*EXTRACTED RECORDS*

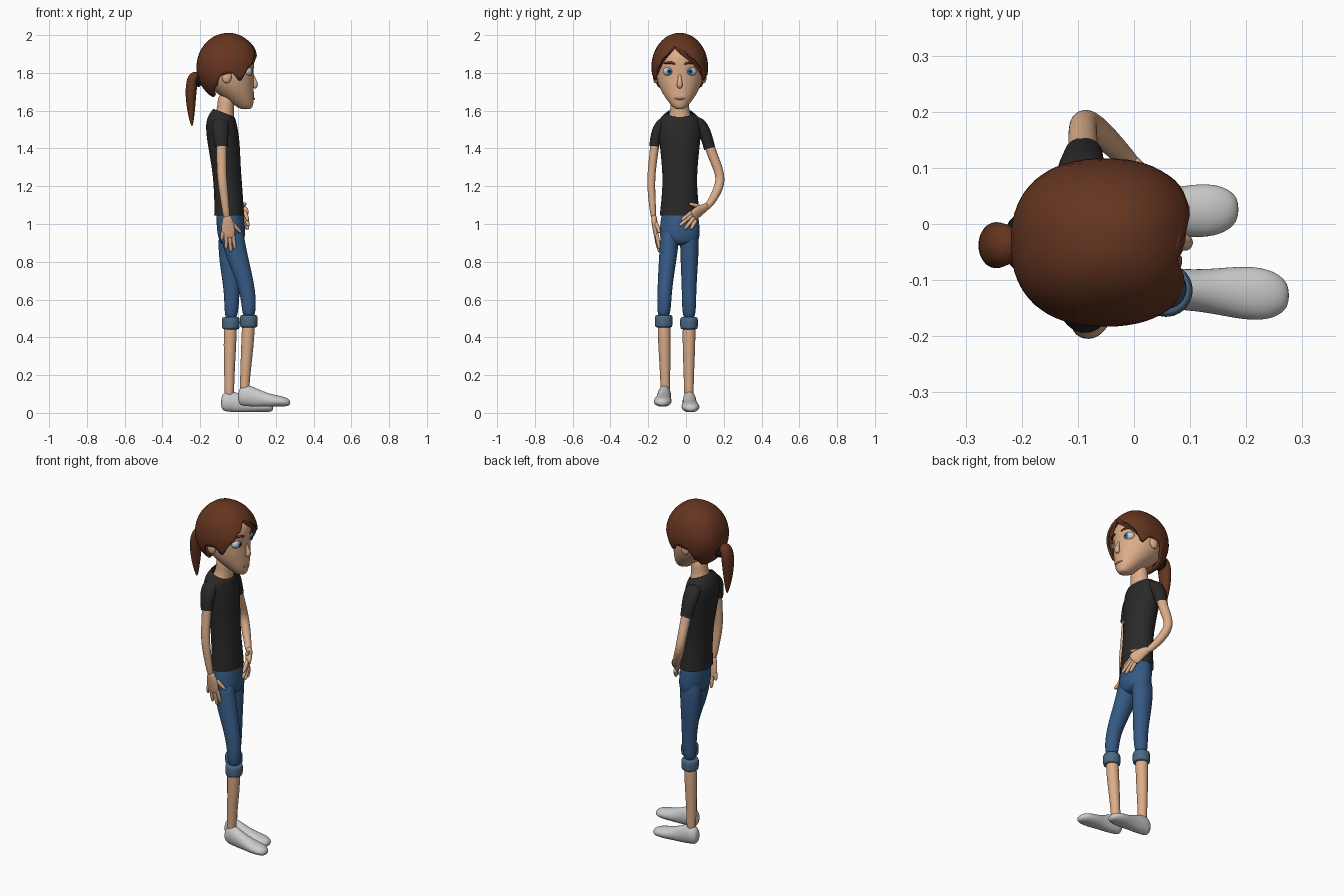
import bpy, bmesh, math
from mathutils import Vector

def mat(name, r, g, b):
    m = bpy.data.materials.new(name)
    m.diffuse_color = (r, g, b, 1)
    return m

SKIN = mat("skin", .72, .42, .25)
HAIR = mat("hair", .13, .035, .014)
BLACK = mat("black", .01, .01, .01)
SHIRT = mat("shirt", .022, .022, .022)
JEANS = mat("jeans", .035, .1, .23)
CUFF = mat("cuff", .07, .14, .23)
WHITE = mat("eye_white", .85, .85, .85)
BLUE = mat("iris", .04, .28, .65)
LIP = mat("lip", .45, .2, .13)
CY = -.033  # centre plane of head and torso
X, Y, Z = Vector((1, 0, 0)), Vector((0, 1, 0)), Vector((0, 0, 1))

def finish(name, bm, m):
    bmesh.ops.recalc_face_normals(bm, faces=bm.faces[:])
    for f in bm.faces:
        f.smooth = True
    me = bpy.data.meshes.new(name)
    bm.to_mesh(me)
    bm.free()
    ob = bpy.data.objects.new(name, me)
    bpy.context.collection.objects.link(ob)
    if m:
        me.materials.append(m)
    return ob

def loft(name, pts, m, side=X, axis=None, caps=(True, True), floor=None, n=12):
    """Smooth tube through (x, y, z, radius along side, other radius, front drop)."""
    bm = bmesh.new()
    P = [Vector(p[:3]) for p in pts]
    k = 6 / (4 + 2 * math.cos(math.tau / n))
    rings = []
    for i, p in enumerate(pts):
        t = axis or (P[min(i + 1, len(P) - 1)] - P[max(i - 1, 0)]).normalized()
        u = (side - t * side.dot(t)).normalized()
        w = t.cross(u)
        ra = p[3]
        rb = p[4] if len(p) > 4 else ra
        drop = p[5] if len(p) > 5 else 0
        ring = []
        for j in range(n):
            a = math.tau * j / n
            v = P[i] + u * ra * k * math.cos(a) + w * rb * k * math.sin(a)
            v.z -= drop * math.cos(a)
            if floor is not None:
                v.z = max(v.z, floor)
            ring.append(bm.verts.new(v))
        rings.append(ring)
    for a, b in zip(rings, rings[1:]):
        for j in range(n):
            bm.faces.new((a[j], a[(j + 1) % n], b[(j + 1) % n], b[j]))
    for cap, ring in zip(caps, (rings[0], rings[-1])):
        if cap:
            bm.faces.new(ring)
    ob = finish(name, bm, m)
    s = ob.modifiers.new("smooth", 'SUBSURF')
    s.levels = s.render_levels = 2
    return ob

def ball(name, loc, size, m):
    bm = bmesh.new()
    bmesh.ops.create_uvsphere(bm, u_segments=24, v_segments=14, radius=1)
    for v in bm.verts:
        v.co = Vector(a * b + c for a, b, c in zip(v.co, size, loc))
    return finish(name, bm, m)

# Head and neck
loft("head", [(.042, CY, 1.607, .025, .018), (.036, CY, 1.62, .042, .04), (.01, CY, 1.66, .075, .07),
              (-.02, CY, 1.70, .103, .096), (-.047, CY, 1.75, .13, .119), (-.06, CY, 1.80, .14, .125),
              (-.055, CY, 1.85, .142, .127), (-.05, CY, 1.90, .132, .118), (-.05, CY, 1.95, .095, .085)],
     SKIN, axis=Z, n=16)
loft("neck", [(-.08, CY, 1.51, .06, .075), (-.08, CY, 1.55, .06, .07), (-.07, CY, 1.585, .048, .054),
              (-.065, CY, 1.62, .044, .048), (-.06, CY, 1.70, .045, .05)], SKIN, axis=Z)

# Face features
loft("nose", [(.072, CY, 1.80, .007), (.085, CY, 1.765, .010), (.094, CY, 1.738, .016), (.083, CY, 1.718, .013)], SKIN)
loft("mouth", [(.067, CY - .036, 1.665, .003), (.082, CY - .018, 1.663, .005), (.086, CY, 1.662, .006),
               (.082, CY + .018, 1.663, .005), (.067, CY + .036, 1.665, .003)], LIP)
for s, tag in ((-1, "right"), (1, "left")):
    ball(tag + "_eye", (.05, CY + s * .055, 1.808), (.026, .034, .026), WHITE)
    ball(tag + "_iris", (.07, CY + s * .054, 1.808), (.008, .017, .018), BLUE)
    ball(tag + "_pupil", (.0755, CY + s * .054, 1.808), (.005, .008, .008), BLACK)
    ball(tag + "_ear", (-.06, CY + s * .128, 1.78), (.026, .014, .035), SKIN)
    loft(tag + "_brow", [(.083, CY + s * .022, 1.845, .005), (.077, CY + s * .05, 1.858, .007),
                         (.054, CY + s * .088, 1.848, .004)], HAIR)

# Hair cap: rounded dome cut at a hairline that varies around the head
LINE = [(-180, 1.68), (-140, 1.685), (-115, 1.73), (-100, 1.79), (-85, 1.80), (-70, 1.76), (-50, 1.83),
        (-30, 1.885), (-12, 1.935), (5, 1.915), (25, 1.875), (45, 1.835), (66, 1.76), (82, 1.80),
        (100, 1.79), (115, 1.73), (140, 1.685), (180, 1.68)]

def hairline(d):
    for (a, za), (b, zb) in zip(LINE, LINE[1:]):
        if d <= b:
            f = (d - a) / (b - a)
            return za + (zb - za) * f * f * (3 - 2 * f)
    return LINE[-1][1]

def power(v):
    return math.copysign(abs(v) ** .85, v)

bm = bmesh.new()
N, M = 64, 16
grid = []
for i in range(1, M + 1):
    row = []
    for j in range(N):
        d = -180 + 360 * j / N
        a = math.radians(d)
        polar = math.acos((hairline(d) - 1.83) / .17) * i / M
        r = math.sin(polar)
        row.append(bm.verts.new((-.052 + .156 * r * power(math.cos(a)), CY + .138 * r * power(math.sin(a)),
                                 1.83 + .17 * math.cos(polar))))
    grid.append(row)
bm.faces.new(grid[0])
for a, b in zip(grid, grid[1:]):
    for j in range(N):
        bm.faces.new((a[j], a[(j + 1) % N], b[(j + 1) % N], b[j]))
hair = finish("hair_cap", bm, HAIR)
hair.modifiers.new("thickness", 'SOLIDIFY').thickness = .012

# Fringe locks, hair tie and ponytail
loft("left_fringe", [(.07, -.06, 1.945, .008, .012), (.083, -.01, 1.915, .012, .026), (.068, .045, 1.875, .011, .026),
                     (.035, .083, 1.82, .008, .017), (.01, .095, 1.765, .003, .004)], HAIR)
loft("right_fringe", [(.07, -.055, 1.945, .008, .01), (.07, -.105, 1.905, .011, .018), (.045, -.143, 1.855, .01, .017),
                      (.012, -.162, 1.765, .003, .004)], HAIR)
loft("hair_tie", [(-.18, CY, 1.765, .044), (-.192, CY, 1.77, .05), (-.207, CY, 1.778, .05), (-.218, CY, 1.783, .042)], BLACK, side=Y)
loft("ponytail", [(-.205, -.036, 1.78, .03, .03), (-.235, -.037, 1.785, .038, .033), (-.248, -.038, 1.73, .043, .031),
                  (-.25, -.038, 1.66, .036, .027), (-.248, -.037, 1.58, .022, .018), (-.243, -.036, 1.515, .004, .004)],
     HAIR, side=Y)

# Shirt body
loft("shirt", [(-.047, CY, 1.045, .079, .106), (-.047, CY, 1.09, .077, .101), (-.053, CY, 1.2, .075, .09),
               (-.062, CY, 1.3, .076, .093), (-.075, CY, 1.42, .085, .106), (-.085, CY, 1.50, .085, .114),
               (-.09, CY, 1.55, .078, .112), (-.083, CY, 1.578, .065, .088, .012), (-.075, CY, 1.588, .055, .07, .022)],
     SHIRT, axis=Z, caps=(False, False), n=16)

# Sleeves, arms and hands
loft("right_sleeve", [(-.09, -.09, 1.535, .035, .03), (-.095, -.125, 1.535, .045, .034), (-.094, -.148, 1.50, .045, .032),
                      (-.09, -.163, 1.45, .037, .028), (-.087, -.168, 1.41, .034, .026)], SHIRT, caps=(True, False))
loft("left_sleeve", [(-.09, .03, 1.535, .035, .03), (-.095, .065, 1.54, .045, .034), (-.094, .092, 1.505, .045, .034),
                     (-.092, .112, 1.45, .038, .031), (-.09, .125, 1.40, .034, .03)], SHIRT, caps=(True, False))
loft("right_arm", [(-.09, -.155, 1.48, .026), (-.088, -.168, 1.40, .027, .023), (-.087, -.183, 1.27, .024, .021),
                   (-.08, -.185, 1.2, .025, .021), (-.068, -.178, 1.1, .02, .018), (-.058, -.17, 1.02, .018, .014)], SKIN)
loft("left_arm", [(-.092, .105, 1.48, .027), (-.09, .13, 1.39, .027), (-.092, .168, 1.30, .025), (-.09, .184, 1.24, .024),
                  (-.072, .172, 1.19, .025), (-.045, .148, 1.14, .022), (-.015, .118, 1.095, .018), (.0, .10, 1.085, .017)], SKIN)
loft("right_palm", [(-.06, -.171, 1.05, .018, .014), (-.055, -.168, 1.02, .028, .016), (-.053, -.163, .98, .037, .015),
                    (-.052, -.158, .94, .036, .012), (-.052, -.156, .925, .028, .009)], SKIN)
SPREAD = Vector((0, .45, 1))
loft("left_palm", [(-.01, .118, 1.097, .018, .016), (.008, .092, 1.082, .025, .017), (.026, .065, 1.066, .034, .015),
                   (.037, .043, 1.047, .034, .013), (.041, .034, 1.04, .026, .01)], SKIN, side=SPREAD)
fingers = {"right": [((-.08, -.163, .96), (-.086, -.155, .915)), ((-.063, -.16, .95), (-.062, -.147, .868)),
                     ((-.046, -.158, .95), (-.037, -.142, .852)), ((-.028, -.157, .955), (-.016, -.14, .868)),
                     ((-.035, -.16, 1.01), (.015, -.14, .955))],
           "left": [((.035, .04, 1.07), (.052, -.025, 1.02)), ((.037, .04, 1.055), (.055, -.035, .99)),
                    ((.036, .047, 1.04), (.053, -.008, .972)), ((.034, .055, 1.025), (.047, .025, .972)),
                    ((.015, .08, 1.09), (.04, .018, 1.108))]}
for tag, pairs in fingers.items():
    for i, (a, b) in enumerate(pairs):
        a, b = Vector(a), Vector(b)
        pts = [(*a.lerp(b, f), r) for f, r in ((0, .011), (.4, .0105), (.8, .0095), (1.03, .006))]
        loft(f"{tag}_{'thumb' if i == 4 else 'finger_%d' % (i + 1)}", pts, SKIN, n=8)

# Jeans, cuffs and calves
loft("jeans_hips", [(-.045, CY, 1.09, .068, .088), (-.042, CY, 1.03, .073, .1), (-.036, CY, .97, .075, .106),
                    (-.034, CY, .92, .07, .104), (-.034, CY, .885, .05, .085)], JEANS, axis=Z)
legs = {"right": [(-.037, -.083, 1.0), (-.022, -.089, .88), (.02, -.104, .75), (.058, -.115, .62), (.057, -.118, .49)],
        "left": [(-.037, .015, 1.0), (-.045, .019, .88), (-.04, .017, .75), (-.031, .016, .62), (-.038, .016, .48)]}
radii = [(.06, .048), (.062, .05), (.051, .043), (.039, .037), (.036, .036)]
calves = {"right": [(.056, -.118, .52), (.053, -.115, .40), (.044, -.112, .28), (.036, -.11, .16), (.034, -.11, .09)],
          "left": [(-.039, .016, .51), (-.042, .016, .39), (-.045, .015, .27), (-.046, .015, .14), (-.046, .015, .06)]}
for tag in legs:
    loft(tag + "_jeans_leg", [p + r for p, r in zip(legs[tag], radii)], JEANS, axis=Z)
    x, y, z = legs[tag][-1]
    loft(tag + "_cuff", [(x, y, z + dz, r, r) for dz, r in
                         ((.028, .036), (.026, .044), (.01, .048), (-.02, .047), (-.036, .044), (-.038, .035))],
         CUFF, axis=Z)
    loft(tag + "_calf", [p + (r, r) for p, r in zip(calves[tag], (.034, .034, .03, .025, .025))], SKIN, axis=Z)

# Shoes: flat-soled lofts from heel to toe
for tag, dx, y0, y1, base in (("left", 0, .016, .026, .004), ("right", .09, -.112, -.127, .034)):
    prof = [(-.09, .05, .016, .022), (-.078, .055, .031, .05), (-.045, .058, .036, .056), (-.01, .05, .036, .055),
            (.04, .038, .038, .042), (.09, .03, .046, .034), (.135, .027, .048, .029), (.168, .023, .038, .023),
            (.187, .02, .018, .012)]
    pts = [(x + dx, y0 + (y1 - y0) * (x + .09) / .27, z + base, ry, rz) for x, z, ry, rz in prof]
    loft(tag + "_shoe", pts, None, side=Y, axis=X, floor=base, n=16)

*PROBLEM*
Please make your reply exactly the lines from the one containing "pts = [(x + dx, y0" through the end of the entries above, and nothing more.

*RESULT FOR THIS TASK*
    pts = [(x + dx, y0 + (y1 - y0) * (x + .09) / .27, z + base, ry, rz) for x, z, ry, rz in prof]
    loft(tag + "_shoe", pts, None, side=Y, axis=X, floor=base, n=16)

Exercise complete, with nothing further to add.